CB: The biggest difference immediately will be on offense. The Colts with a healthy Andrew Luck are a much different group on the offensive side of the ball. If the offense is able to reach its potential, it could find itself easily in the top ten in terms of yards and points. They have a couple of pretty intriguing players at running back, and a talented tight end group which will take some of the pressure off of T.Y. Hilton to be the go-to target. Combine those things with a more modern and creative offensive play caller and you are likely to see a huge improvement on offense.
On the defensive side of the ball, the name of the game this season will be turnovers. In their base defense, the Colts will be starting 5 players who are in either their first or second season in the NFL. When they run nickel, which they will a lot, that number changes to 6. That much youth means this team is going to make mistakes. Young players struggle with consistency and simply lack the experience that comes with time.
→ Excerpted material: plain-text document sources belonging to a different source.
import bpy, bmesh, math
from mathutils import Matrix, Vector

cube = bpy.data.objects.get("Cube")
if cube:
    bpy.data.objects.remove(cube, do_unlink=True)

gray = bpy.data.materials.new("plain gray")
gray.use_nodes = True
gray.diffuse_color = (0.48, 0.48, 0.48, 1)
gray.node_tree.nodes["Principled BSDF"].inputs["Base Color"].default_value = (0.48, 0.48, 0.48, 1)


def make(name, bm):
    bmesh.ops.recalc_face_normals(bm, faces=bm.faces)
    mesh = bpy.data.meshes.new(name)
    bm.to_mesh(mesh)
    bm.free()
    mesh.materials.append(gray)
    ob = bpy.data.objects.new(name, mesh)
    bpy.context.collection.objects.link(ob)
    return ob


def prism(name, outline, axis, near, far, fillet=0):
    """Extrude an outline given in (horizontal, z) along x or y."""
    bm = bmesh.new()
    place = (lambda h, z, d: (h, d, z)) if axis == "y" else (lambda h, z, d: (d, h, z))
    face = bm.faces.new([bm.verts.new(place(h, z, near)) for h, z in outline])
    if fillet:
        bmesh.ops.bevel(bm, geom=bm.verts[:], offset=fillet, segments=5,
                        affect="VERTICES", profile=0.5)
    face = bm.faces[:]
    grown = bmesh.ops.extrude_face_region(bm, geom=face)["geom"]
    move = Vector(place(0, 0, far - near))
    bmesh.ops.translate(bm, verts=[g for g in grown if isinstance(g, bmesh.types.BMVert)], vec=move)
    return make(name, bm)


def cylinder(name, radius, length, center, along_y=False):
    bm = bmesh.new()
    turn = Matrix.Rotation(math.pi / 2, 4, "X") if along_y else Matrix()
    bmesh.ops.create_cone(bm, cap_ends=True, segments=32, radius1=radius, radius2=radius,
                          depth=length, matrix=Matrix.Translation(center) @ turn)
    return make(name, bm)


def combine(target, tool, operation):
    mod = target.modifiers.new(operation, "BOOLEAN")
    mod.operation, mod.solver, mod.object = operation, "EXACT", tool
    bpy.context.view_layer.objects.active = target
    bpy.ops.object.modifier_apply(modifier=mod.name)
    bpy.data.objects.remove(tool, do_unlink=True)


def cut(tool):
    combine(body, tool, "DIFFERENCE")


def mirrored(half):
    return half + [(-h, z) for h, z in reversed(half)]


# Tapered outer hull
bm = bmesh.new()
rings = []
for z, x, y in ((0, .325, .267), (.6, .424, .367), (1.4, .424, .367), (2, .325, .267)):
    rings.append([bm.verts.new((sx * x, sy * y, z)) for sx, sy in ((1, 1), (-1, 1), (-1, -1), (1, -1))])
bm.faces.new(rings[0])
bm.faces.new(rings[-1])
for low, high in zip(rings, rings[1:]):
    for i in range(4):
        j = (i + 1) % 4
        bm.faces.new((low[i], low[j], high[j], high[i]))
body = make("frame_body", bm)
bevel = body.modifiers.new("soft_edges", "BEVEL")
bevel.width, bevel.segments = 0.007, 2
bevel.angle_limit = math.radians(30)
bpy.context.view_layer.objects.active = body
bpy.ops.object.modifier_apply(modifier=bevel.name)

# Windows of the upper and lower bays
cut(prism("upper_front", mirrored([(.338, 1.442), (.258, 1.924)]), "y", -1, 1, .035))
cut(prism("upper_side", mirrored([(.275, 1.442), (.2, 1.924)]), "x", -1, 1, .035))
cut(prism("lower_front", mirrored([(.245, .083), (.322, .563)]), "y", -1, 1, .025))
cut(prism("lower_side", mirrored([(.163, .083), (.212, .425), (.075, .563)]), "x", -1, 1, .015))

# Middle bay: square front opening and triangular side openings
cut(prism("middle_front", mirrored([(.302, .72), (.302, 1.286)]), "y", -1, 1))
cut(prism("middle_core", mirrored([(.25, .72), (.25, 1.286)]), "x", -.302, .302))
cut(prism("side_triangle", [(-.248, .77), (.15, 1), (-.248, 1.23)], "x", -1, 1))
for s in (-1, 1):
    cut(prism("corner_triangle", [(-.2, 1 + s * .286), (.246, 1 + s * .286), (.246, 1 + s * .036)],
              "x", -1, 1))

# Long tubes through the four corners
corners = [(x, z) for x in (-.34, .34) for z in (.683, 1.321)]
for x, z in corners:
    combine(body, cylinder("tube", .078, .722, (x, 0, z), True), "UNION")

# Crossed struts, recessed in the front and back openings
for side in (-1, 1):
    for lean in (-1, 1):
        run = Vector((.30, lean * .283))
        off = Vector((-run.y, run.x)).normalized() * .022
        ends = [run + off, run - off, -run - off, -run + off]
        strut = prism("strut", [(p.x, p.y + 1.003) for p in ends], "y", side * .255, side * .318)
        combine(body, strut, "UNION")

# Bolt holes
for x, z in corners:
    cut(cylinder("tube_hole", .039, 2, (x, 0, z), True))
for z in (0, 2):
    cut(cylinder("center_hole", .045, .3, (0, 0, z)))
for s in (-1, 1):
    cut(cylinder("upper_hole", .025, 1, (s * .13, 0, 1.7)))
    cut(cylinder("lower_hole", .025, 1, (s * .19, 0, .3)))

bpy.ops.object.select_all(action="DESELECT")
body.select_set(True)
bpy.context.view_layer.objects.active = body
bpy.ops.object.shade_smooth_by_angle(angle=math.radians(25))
They won’t be one of the better defensive units in football. What they need to be to find success, is opportunistic. If they can take the ball away, they’ll put it in the hands of their talented quarterback and let the offense go to work. That will be the primary formula for this team to win games in 2018. Given a year of development and some breakout performances by a couple of these young players, this could be a very good defense in the coming years. Right now though, they are a team that needs to keep growing.
SS: What are your expectations for the game this Sunday?
CB: I expect this first game for the Colts to be kind of sloppy. Andrew Luck has missed a lot of time, and despite some solid play during the preseason, he will be nervous about his first real game back. The Bengals’ pass rush is no joke, and the Colts have had a couple injuries on the offensive line that have kept them from getting any real cohesion this offseason. If Anthony Castonzo is not back in action for this game, I think it will create issues for the offense.
Luck has shown a tendency to force the ball to his trusted playmakers, and while I expect Reich to scheme some easy throws for him early to build some confidence, I wouldn’t be surprised if he gives up a pick.
On defense, I expect the team to struggle a bit. They do a good job of gang tackling, but have shown already that a quality running back can really rack up the yards against them. They’ll do their best to be a bend but don’t break style of defense, but I expect that approach to yield a lot of yards for the Bengals. However, they have done quite well in terms of red zone defense, and have been able to generate some turnovers, so lots of yards won’t necessarily translate to touchdowns.
All in all, I expect this matchup to be a sloppy outing but a close one. I think the game will come down to a single score late in the game, and there is no one I’d rather have for a fourth quarter comeback than Andrew Luck.
Colts win, 28-24
Thanks to Chris Blystone for taking the time to answer our questions about the upcoming Week 1 matchup. You can find more of his work, and his fellow writers, at Stampede Blue.